The nature of evolution and diversity

The central tenet of the book is that human disruptions and translocations of species around the world, while causing many extinctions, are also speeding up evolution of new ones. Invasive species are said to have caused few extinctions in the areas they invade, and so can be said to actually increase the total number of species in any particular area. But the book doesn’t examine the possibility that invasive species are undermining the ongoing evolution of indigenous species. If, through competition from invasives, a species becomes more and more rare, gene transfer between scattered remnant populations will decline, and the species will lose the capacity to evolve and adapt to changing conditions. Invasive species and habitat fragmentation due to development deliver a one-two punch, undermining evolution when it is most needed for adaptation to rapid changes in climate.

Thomas holds conservation in such low esteem in part because he sees no web in the web of life. Diversity is presented as a straight numbers game, a body count. For a book that is banking on evolution to compensate for the damage we are currently doing, he shows next to no interest in relationships like symbiosis that suggest a deeper interconnectivity between co-evolved species. Only the most mundane examples of mutualism are given. In “Inheritors”, species are portrayed time and again as free agents that can be jumbled together from all corners of the world, and left to duke it out for dominance. "Mix the species up and see who wins,” he declares. "The history of life on earth is one long story of successful animals and plants replacing those that proved to be less successful."

And yet the book calls for preservation of habitat.

Sprinkled through the text are occasional, almost parenthetical calls for protection of remaining habitats around the world. These calls for preservation sound jarring in a book that repeatedly defines species as winners or losers whose fate is of no concern to us. Preservation, it seems, helps Thomas make the claim that introduced species add to local diversity, "as long as there are still sufficient remnants of the earlier vegetation to act as refuges for the most sensitive species."

Thomas views remnant populations of indigenous species as “spare parts”, “building blocks” that should be saved “to maintain flexibility for future change.” And yet his indifference to the stress invasive species exert on remnant native populations, along with his abject pessimism about the conservation efforts needed to keep remnant populations alive, make these calls for preservation ring hollow.

Conspicuous omissions and blurred distinctions

Thomas claims that, outside his window, "the basics of biology remain. Regardless of their origin ... plants still capture energy from the sun and convert it into leaves, rendering the world green; animals consume plants and their seeds and in turn are killed and eaten by other animals." The part about "animals consume plants" is often not true. Introduced plants that become invasive tend to be those that the local animals won't eat, whether due to texture, taste or toxins. This gives the invasive plants a competitive advantage, so that they displace the native species, making the habitat less edible for wildlife as time goes on. Herbivores are proving incredibly slow at evolving a taste for stiltgrass, or the poisonous fig buttercup, or any number of other highly invasive species. What Thomas calls a successful species may not be superior, but merely have escaped, through human transfer to a new continent, the predators, herbivores, or diseases that kept its numbers in balance where it originally evolved.

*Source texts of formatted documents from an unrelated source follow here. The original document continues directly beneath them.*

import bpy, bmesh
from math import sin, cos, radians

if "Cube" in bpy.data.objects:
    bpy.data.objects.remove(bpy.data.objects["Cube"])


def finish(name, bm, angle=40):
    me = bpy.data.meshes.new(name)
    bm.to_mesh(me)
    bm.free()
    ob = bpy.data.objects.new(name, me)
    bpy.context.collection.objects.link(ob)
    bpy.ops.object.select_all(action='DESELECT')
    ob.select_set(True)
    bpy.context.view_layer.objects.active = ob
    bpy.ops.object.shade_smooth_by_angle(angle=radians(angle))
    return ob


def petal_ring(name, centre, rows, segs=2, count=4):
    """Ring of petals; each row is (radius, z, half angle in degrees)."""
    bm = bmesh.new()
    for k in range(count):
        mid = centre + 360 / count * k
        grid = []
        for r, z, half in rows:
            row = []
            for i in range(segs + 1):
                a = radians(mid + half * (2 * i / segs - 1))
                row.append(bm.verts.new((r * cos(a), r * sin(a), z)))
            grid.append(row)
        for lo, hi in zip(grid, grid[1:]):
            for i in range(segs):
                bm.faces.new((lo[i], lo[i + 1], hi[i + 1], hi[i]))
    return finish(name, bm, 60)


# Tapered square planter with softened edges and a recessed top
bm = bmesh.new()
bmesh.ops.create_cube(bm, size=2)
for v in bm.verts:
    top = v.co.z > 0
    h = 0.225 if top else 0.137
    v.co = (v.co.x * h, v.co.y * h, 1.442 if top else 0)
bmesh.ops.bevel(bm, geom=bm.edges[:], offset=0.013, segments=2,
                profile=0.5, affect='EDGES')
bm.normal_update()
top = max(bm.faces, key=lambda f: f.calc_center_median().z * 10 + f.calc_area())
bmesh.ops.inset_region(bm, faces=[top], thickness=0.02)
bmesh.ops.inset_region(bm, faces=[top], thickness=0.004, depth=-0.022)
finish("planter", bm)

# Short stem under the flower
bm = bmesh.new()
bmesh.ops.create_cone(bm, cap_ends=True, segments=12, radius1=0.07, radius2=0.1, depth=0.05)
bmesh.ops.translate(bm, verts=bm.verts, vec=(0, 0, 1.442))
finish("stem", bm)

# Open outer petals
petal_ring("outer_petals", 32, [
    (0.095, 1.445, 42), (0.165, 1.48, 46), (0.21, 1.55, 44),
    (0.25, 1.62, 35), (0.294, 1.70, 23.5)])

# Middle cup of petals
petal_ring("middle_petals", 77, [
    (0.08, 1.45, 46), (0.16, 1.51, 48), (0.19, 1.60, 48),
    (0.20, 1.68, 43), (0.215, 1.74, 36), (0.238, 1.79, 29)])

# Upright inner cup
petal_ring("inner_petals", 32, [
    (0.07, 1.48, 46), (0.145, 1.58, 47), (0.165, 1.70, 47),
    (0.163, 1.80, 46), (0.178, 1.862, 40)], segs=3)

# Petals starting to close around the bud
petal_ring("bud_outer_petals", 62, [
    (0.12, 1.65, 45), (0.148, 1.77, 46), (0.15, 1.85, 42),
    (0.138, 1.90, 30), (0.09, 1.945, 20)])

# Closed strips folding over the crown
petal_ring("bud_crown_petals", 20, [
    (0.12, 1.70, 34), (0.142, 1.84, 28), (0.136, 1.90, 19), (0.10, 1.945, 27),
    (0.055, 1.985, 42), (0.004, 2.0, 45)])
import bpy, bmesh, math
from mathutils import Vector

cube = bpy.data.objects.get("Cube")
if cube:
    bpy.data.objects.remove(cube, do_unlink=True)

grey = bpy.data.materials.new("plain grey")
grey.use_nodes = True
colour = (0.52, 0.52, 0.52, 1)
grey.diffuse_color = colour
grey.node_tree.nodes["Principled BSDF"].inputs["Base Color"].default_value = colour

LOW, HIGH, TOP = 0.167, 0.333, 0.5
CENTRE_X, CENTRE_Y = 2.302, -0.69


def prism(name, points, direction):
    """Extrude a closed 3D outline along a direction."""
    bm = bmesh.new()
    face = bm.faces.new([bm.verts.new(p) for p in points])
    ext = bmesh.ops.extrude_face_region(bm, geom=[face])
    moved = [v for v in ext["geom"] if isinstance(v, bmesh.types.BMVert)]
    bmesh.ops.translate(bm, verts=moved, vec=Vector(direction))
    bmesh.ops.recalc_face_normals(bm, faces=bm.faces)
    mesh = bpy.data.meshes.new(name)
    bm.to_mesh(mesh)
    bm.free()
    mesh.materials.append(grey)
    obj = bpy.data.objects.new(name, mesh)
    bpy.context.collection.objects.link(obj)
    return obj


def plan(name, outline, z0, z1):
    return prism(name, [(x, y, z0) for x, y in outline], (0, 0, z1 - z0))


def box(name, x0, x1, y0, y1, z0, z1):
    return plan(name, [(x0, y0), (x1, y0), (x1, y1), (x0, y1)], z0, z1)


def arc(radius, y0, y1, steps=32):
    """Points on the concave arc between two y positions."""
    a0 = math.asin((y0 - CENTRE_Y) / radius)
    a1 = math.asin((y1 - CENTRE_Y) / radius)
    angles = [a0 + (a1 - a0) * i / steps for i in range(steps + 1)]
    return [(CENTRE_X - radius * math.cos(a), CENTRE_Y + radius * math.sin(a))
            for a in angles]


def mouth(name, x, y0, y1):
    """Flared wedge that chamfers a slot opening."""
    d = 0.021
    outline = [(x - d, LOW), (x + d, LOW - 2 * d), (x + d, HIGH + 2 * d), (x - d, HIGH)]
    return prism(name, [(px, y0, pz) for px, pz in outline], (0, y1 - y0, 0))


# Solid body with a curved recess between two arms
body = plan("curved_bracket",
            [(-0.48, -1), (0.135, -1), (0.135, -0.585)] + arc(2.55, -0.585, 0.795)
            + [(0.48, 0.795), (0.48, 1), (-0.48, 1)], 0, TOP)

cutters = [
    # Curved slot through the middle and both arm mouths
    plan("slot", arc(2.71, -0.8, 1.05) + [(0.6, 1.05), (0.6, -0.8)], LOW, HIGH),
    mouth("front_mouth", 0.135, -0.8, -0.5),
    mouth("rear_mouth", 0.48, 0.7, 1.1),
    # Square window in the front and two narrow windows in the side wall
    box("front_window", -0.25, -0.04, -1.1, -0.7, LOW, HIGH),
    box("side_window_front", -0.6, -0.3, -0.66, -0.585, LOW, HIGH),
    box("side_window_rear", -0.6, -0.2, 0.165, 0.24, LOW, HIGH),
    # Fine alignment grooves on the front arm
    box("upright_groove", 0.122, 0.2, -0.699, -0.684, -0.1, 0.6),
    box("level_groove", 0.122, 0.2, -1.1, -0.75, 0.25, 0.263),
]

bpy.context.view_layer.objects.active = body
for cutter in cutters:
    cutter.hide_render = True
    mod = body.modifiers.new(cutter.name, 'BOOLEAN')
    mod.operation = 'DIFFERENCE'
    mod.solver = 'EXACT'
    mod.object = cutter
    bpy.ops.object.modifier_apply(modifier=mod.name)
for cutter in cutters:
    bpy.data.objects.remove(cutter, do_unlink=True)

Elsewhere in the book, Thomas describes how forests moved north as the glaciers receded, displacing grasslands. He believes that the human transfer of species from one continent to another is no different from this historic north/south shift of plant communities. But those historic shifts were not only gradual, over thousands of years, but also involved the shift not of this or that individual species but of whole communities of plants and animals that had evolved together, establishing checks and balances over time.


Click on “read more” to access my detailed notes on the book, including page numbers for various claims and contradictions.